*** Block opens ***

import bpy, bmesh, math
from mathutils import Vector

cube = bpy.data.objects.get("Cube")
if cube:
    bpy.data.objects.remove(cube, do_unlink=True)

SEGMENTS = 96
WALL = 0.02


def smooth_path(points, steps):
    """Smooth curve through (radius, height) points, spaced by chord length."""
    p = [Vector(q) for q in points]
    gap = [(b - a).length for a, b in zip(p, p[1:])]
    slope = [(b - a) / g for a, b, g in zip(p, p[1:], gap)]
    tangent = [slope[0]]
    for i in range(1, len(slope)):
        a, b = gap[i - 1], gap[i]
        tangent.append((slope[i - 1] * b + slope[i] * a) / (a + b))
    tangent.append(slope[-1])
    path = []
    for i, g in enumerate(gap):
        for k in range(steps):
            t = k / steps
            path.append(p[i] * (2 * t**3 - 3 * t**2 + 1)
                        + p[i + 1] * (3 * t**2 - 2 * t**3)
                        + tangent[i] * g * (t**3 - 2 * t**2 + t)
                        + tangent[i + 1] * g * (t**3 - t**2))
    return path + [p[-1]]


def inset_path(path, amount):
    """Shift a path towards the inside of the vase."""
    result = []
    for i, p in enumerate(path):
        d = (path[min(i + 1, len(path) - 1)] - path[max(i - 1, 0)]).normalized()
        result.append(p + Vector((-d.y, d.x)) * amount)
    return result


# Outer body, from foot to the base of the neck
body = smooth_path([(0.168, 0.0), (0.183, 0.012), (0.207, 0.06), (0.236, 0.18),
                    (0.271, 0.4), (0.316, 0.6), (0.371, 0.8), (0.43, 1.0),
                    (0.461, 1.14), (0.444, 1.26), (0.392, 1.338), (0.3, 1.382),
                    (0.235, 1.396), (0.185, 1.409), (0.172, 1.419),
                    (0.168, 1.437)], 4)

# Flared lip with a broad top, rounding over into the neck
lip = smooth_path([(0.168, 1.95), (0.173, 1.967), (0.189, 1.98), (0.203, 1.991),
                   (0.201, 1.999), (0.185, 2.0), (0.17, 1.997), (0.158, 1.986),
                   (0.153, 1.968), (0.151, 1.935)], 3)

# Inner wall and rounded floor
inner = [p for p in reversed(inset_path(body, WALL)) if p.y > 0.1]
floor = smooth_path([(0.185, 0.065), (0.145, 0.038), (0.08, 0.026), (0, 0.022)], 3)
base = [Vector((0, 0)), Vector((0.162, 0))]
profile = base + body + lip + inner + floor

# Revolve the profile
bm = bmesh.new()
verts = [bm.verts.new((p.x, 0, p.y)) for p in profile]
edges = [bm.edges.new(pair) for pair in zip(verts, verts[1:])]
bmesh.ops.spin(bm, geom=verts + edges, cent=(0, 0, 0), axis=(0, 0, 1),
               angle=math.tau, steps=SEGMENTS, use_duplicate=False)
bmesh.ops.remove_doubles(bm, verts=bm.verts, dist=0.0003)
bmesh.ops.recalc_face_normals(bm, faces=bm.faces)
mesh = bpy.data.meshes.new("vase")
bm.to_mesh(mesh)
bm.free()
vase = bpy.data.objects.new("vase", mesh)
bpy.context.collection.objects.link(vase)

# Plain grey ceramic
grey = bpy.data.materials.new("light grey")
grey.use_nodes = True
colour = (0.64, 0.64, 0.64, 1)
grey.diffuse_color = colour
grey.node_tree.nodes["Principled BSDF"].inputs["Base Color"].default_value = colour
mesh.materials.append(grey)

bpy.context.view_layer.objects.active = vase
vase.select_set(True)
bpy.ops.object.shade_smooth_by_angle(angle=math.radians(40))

*** Block closes ***
*** Block opens ***

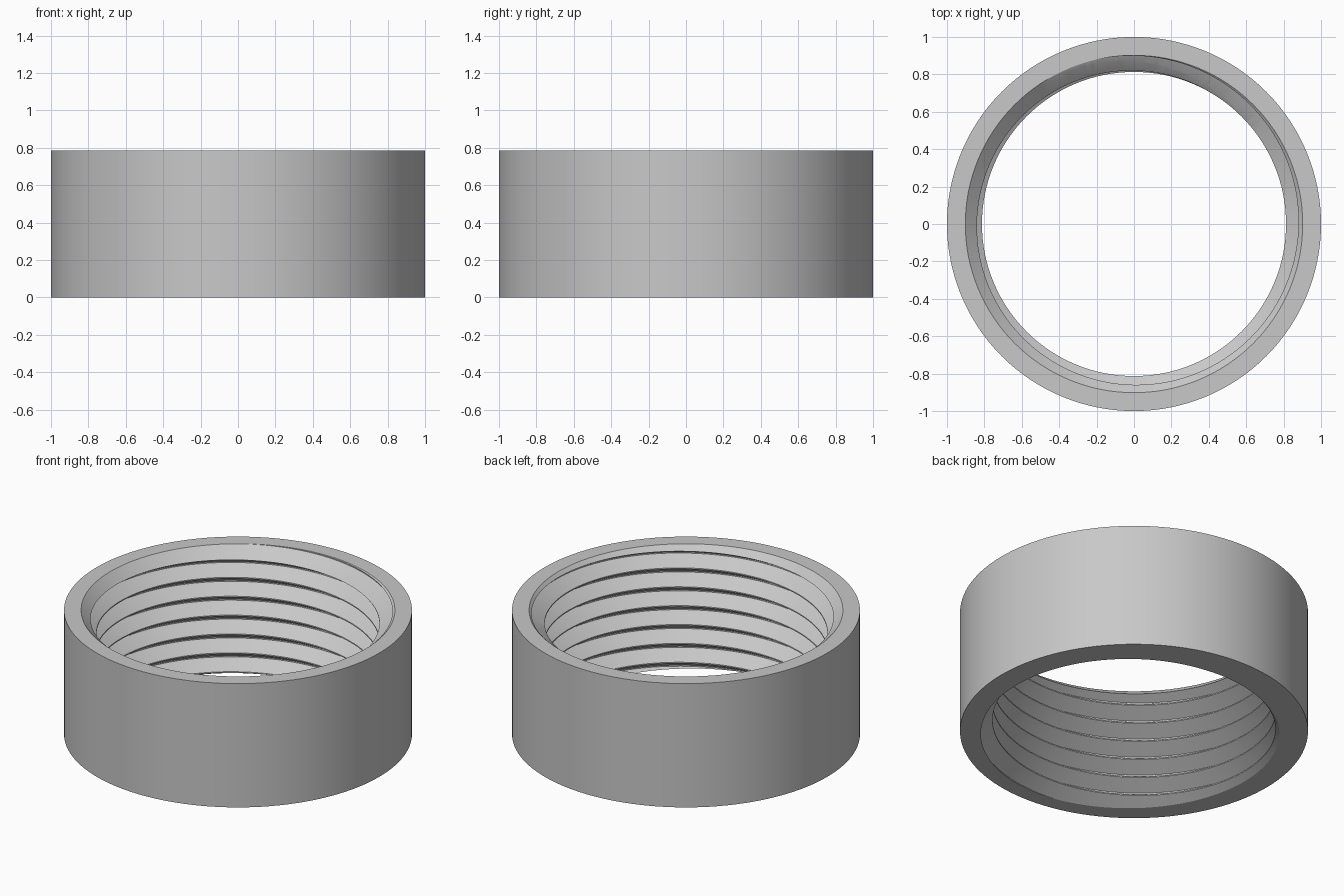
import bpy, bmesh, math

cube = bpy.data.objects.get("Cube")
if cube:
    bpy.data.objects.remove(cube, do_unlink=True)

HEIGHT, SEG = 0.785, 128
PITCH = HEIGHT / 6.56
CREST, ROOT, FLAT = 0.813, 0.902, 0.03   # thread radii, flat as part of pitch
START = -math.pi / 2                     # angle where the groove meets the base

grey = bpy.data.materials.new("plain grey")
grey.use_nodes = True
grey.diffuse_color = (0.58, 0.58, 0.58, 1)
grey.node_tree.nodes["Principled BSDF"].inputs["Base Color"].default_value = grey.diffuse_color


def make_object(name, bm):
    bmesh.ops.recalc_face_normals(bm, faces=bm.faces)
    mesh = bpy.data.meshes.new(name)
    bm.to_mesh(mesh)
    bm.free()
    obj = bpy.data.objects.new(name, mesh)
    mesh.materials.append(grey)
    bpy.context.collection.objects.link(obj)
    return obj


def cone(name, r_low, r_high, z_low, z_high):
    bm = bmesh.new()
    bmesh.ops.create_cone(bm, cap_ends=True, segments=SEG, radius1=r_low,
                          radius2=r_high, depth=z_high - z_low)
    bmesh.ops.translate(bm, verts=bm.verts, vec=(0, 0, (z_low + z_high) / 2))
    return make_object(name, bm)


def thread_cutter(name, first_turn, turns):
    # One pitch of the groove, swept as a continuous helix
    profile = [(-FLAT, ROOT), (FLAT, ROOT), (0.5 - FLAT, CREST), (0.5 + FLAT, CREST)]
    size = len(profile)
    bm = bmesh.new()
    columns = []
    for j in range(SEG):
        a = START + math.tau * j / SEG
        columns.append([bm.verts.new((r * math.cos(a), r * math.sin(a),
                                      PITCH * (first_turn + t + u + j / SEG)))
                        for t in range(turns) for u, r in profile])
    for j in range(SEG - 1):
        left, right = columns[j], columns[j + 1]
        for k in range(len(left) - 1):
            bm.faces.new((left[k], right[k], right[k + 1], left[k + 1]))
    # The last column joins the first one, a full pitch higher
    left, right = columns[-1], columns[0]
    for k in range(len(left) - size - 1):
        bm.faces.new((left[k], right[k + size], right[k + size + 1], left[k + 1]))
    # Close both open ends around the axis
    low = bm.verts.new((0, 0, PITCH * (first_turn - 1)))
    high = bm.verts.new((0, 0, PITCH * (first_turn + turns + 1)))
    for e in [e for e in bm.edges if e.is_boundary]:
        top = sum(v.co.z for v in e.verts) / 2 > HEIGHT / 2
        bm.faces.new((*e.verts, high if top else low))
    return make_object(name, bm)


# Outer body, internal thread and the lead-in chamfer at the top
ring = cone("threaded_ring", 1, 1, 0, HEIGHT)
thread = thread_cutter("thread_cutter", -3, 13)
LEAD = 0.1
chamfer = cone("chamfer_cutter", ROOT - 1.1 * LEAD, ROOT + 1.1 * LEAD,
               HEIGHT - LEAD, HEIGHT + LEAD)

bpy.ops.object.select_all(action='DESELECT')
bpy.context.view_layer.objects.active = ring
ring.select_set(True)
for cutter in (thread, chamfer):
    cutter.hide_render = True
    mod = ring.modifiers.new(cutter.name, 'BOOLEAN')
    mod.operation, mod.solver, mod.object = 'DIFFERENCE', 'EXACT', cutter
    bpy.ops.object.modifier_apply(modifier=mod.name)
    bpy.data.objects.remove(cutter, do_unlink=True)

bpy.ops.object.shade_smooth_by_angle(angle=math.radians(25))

*** Block closes ***

__TASK DESCRIPTION__:
For the records above, state how many lines include "collection", giving no more than the number.

__SOLUTION FOR THIS EXERCISE__:
2